Interview: Composer Brian McOmber for IT COMES AT NIGHT

For the release of Trey Edward Schults thriller, IT COMES AT NIGHT, Shannon spoke with composer Brian McOmber, former drummer of Dirty Projects, about how he got into music, his inspiration for the score, and what we can expect to see from him in the future. 

Nightmarish Conjurings: Hi Brian, thank you so much for speaking with us today! To start things off, for those who may not be familiar with you or your work, can you tell us a little bit about yourself? 

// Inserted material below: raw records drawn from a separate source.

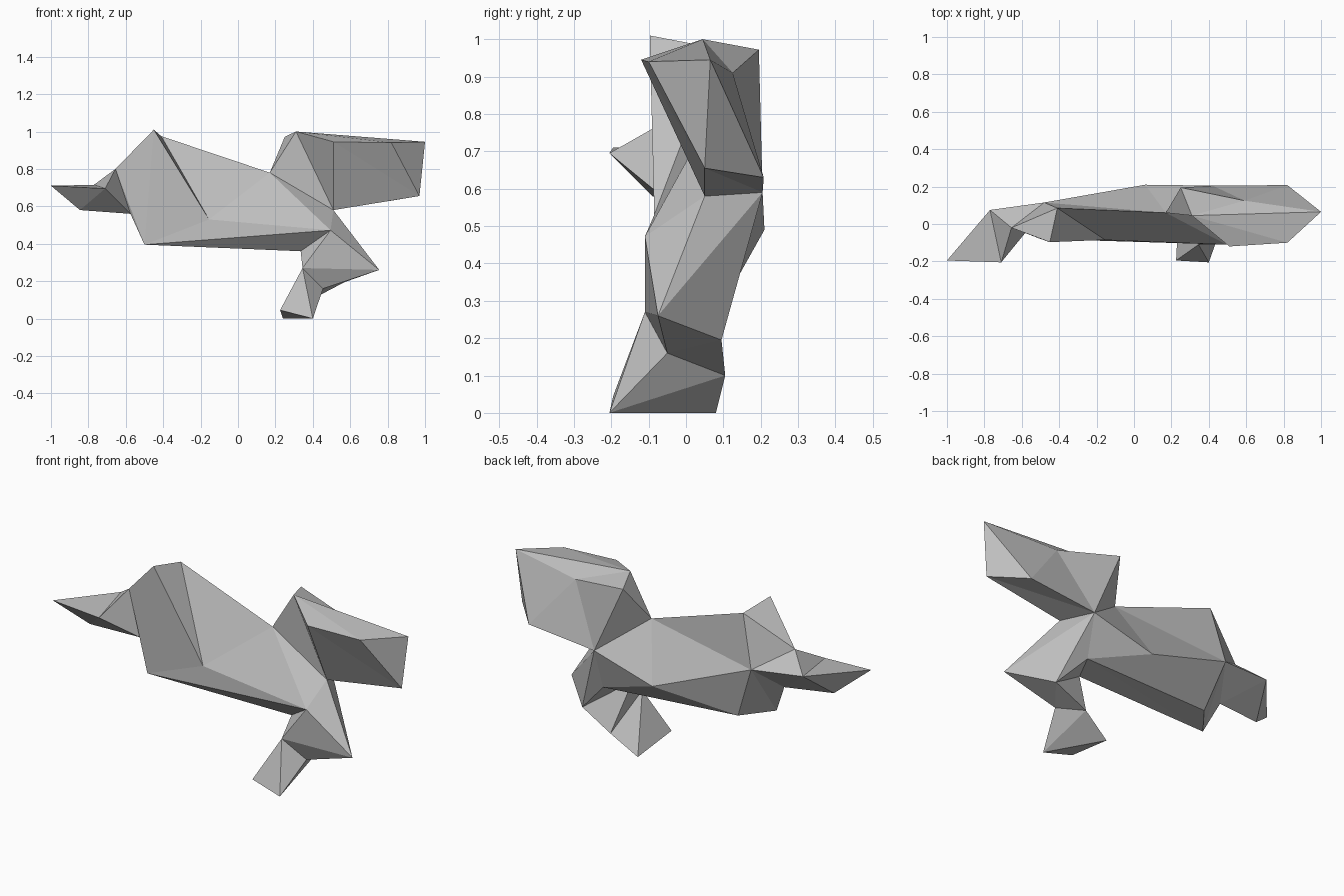
import bpy
import bmesh

cube = bpy.data.objects.get("Cube")
if cube:
    bpy.data.objects.remove(cube, do_unlink=True)

# One flat grey for the whole faceted figure
grey = bpy.data.materials.new("plain_grey")
grey.use_nodes = True
grey.diffuse_color = (0.52, 0.52, 0.52, 1)
grey.node_tree.nodes["Principled BSDF"].inputs["Base Color"].default_value = grey.diffuse_color

skin = bmesh.new()
point = skin.verts.new

# Torso corners
shoulder = point((.17, .06, .78))
armpit = point((.51, .05, .58))
rump = point((.42, .205, .59))
hip = point((.495, -.11, .472))
dent = point((-.155, -.085, .53))
back = point((.06, .21, .49))
chest = point((-.5, -.08, .395))
chest_rear = point((-.375, .08, .395))
groin = point((.335, -.01, .36))
groin_rear = point((.41, .14, .365))

# Head and beak corners
crest = point((-.45, -.097, 1.01))
crest_rear = point((-.41, .085, .975))
nape = point((-.48, .115, .69))
brow = point((-.655, -.02, .8))
throat = point((-.575, -.04, .56))
tip = point((-1, -.195, .71))
lip = point((-.71, -.205, .695))
chin = point((-.845, -.09, .58))
cheek = point((-.77, .075, .715))

# Wing corners
peak = point((.31, .045, 1))
peak_rear = point((.25, .195, .972))
edge = point((.51, -.12, .945))
edge_end = point((.82, -.1, .94))
wing_tip = point((1, .065, .945))
wing_low = point((.97, .05, .655))
wing_rear = point((.82, .208, .63))
ridge = point((.59, .125, .91))

# Leg and foot corners
knee = point((.755, -.075, .26))
shin = point((.345, -.11, .27))
ankle = point((.455, -.05, .16))
calf = point((.57, .095, .195))
heel = point((.39, .105, .1))
toe_in = point((.225, -.195, .045))
toe_out = point((.4, -.205, 0))
sole = point((.24, .08, 0))

part_names = []


def fan(part, hub, *rim):
    """Spread triangles from a hub corner along a rim of corners."""
    if part not in part_names:
        part_names.append(part)
    for a, b in zip(rim, rim[1:]):
        skin.faces.new((hub, a, b)).material_index = part_names.index(part)


# Torso
fan("torso", shoulder, armpit, hip, dent, crest_rear, nape, back, rump)
fan("torso", dent, crest_rear, crest, chest, hip)
fan("torso", chest, hip, groin, groin_rear, chest_rear, nape)
fan("torso", back, rump, groin_rear, chest_rear, nape)

# Head and beak
fan("head", brow, throat, chest, crest, crest_rear, nape)
fan("head", throat, nape, chest)
fan("beak", lip, throat, chin, tip, cheek, brow, throat)
fan("beak", cheek, tip, chin, throat, nape, brow)

# Wing
fan("wing", peak, peak_rear, shoulder, armpit, edge, edge_end, wing_tip, ridge, peak_rear)
fan("wing", wing_low, wing_tip, edge_end, edge, armpit, rump, wing_rear, wing_tip)
fan("wing", rump, shoulder, peak_rear, ridge, wing_rear)
fan("wing", ridge, wing_rear, wing_tip)

# Leg and foot
fan("leg", knee, armpit, hip, shin, ankle, calf, rump, armpit)
fan("leg", groin, hip, shin, heel, calf, groin_rear)
fan("leg", calf, rump, groin_rear)
fan("leg", calf, heel, ankle)
fan("foot", shin, ankle, toe_out, toe_in, sole, heel)
fan("foot", toe_out, ankle, heel, sole, toe_in)

# The parts form one closed skin, so every face can be turned outward
bmesh.ops.recalc_face_normals(skin, faces=skin.faces[:])


def cut_part(name, index):
    """Keep only one part of the skin and make it an object."""
    bm = skin.copy()
    others = [f for f in bm.faces if f.material_index != index]
    bmesh.ops.delete(bm, geom=others, context="FACES")
    for face in bm.faces:
        face.material_index = 0
    mesh = bpy.data.meshes.new(name)
    bm.to_mesh(mesh)
    bm.free()
    mesh.materials.append(grey)
    bpy.context.collection.objects.link(bpy.data.objects.new(name, mesh))


for index, name in enumerate(part_names):
    cut_part(name, index)
skin.free()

Brian McOmber: Well I studied molecular and evolution genetics at university. I have no formal training aside from studying drumset with Pheeroan AkLaff at Wesleyan University while I was working in the biology department in my early 20's. But I began playing drums seriously at 10 years old and started a rock band with other kids in the neighborhood I grew up in. We stuck together through our teenage years and later became active in the underground hardcore/metal/punk/improvised music scene around New England, while keeping involved in our high school concert, jazz and marching bands. I joined the band Dirty Projectors in 2006 and toured with them for a long time. Working with Dave Longstreth and other artists like Bjork, David Byrne and St. Vincent got me really excited about collaborating outside the band. It was during the end of my time with Projectors that I began scoring some of my friends films, which pretty quickly snowballed into a full time thing. My first film was at Sundance and my second was at Cannes in the Directors Fortnight. I guess you could say I caught the bug and I fell in love with scoring all different kinds of films and making all sorts of music. 

NC: How did you get involved in scoring the music for IT COMES AT NIGHT? 

BM: I scored the feature and the short version of KRISHA, which Trey also directed. Both me and cinematographer Drew Daniels have worked on all of Trey's films up until now. We seem to be a good creative match, the three of us. 

NC: What was the process like in scoring this soundtrack and did director Trey Edward Schults give you direction or were you given free reign to explore different sounds that you wanted? 

BM: Trey and A24 were super lenient and gave me a lot of freedom, which was fantastic. Of course, Trey and I spoke a lot about spotting, what kind of instrumentation we would like to focus on and what the role of the music would be in certain scenes, but other than that I would just follow my instincts and felt confident that I had the freedom to do what I wanted. It has always been that way working with Trey in my experience. We are brutally honest with each other and he will tell me if he doesn't like something or if he wants me to explore another direction. But, for the most part, we see eye-to-eye and our instincts align most of the time. 

NC: How did you go about choosing Kyp Malone and Angel Deradoorian for this soundtrack? 

BM: I collaborated with a lot of people on this score. Steve Flato, Robert Aiki Aubrey Lowe, Paul Wiancko, Jordan Dykstra, Ben Greenberg...I love bringing in different musicians with different strengths and instincts. I know Angel and Kyp from the Dirty Projectors days. They are both really great musicians and I brought them in for very specific purposes, just as I did with everyone else. Angel is great at getting these breathing, warm, lush analogue synth tones, and Kyp is a great bass player with very simple, subtle, musical instincts. I also just like how egoless they are. I have worked with a lot of egos over the years and it's always a drag...but never with this group of musicians. I am very grateful to them all. 

NC: Horror scores seem to be garnering quite a lot of attention and have become extremely popular in the last few years. What do you think is causing that upswing?

BM: I'm not sure. I suppose there has been a trend lately of melodic, arpeggiated, synth-heavy music in the style of John Carpenter. It's not just horror film music. It seems to me that a lot of pop music in the last few years has been referencing the late 70s and early 80s. It's actually something Trey talked about a lot. We tried to be careful not to indulge the trend too much, even though we both love this kind of music and can understand its popularity. Our references were more Toru Takemitsu, Bernard Herman, Penderecki, Xenakis...contemporary classical music that focuses on textures, tones and density. 

NC: Last but not least, what can fans of yours expect from you in the future?

BM: I have a film called THE STRANGE ONES out on the festival circuit right now. John Waters suggested a trigger warning for it during a recent Q&A, which I took as a compliment. I just started working on a bluegrass/folk score for a feature that stars Tessa Thomson and later this summer I'm planning to help out my friends from the Borscht Corporation in Miami with a feature comprised of a bunch of shorts revolving around a high powered speedboat. 

IT COMES AT NIGHT is in theaters nationwide.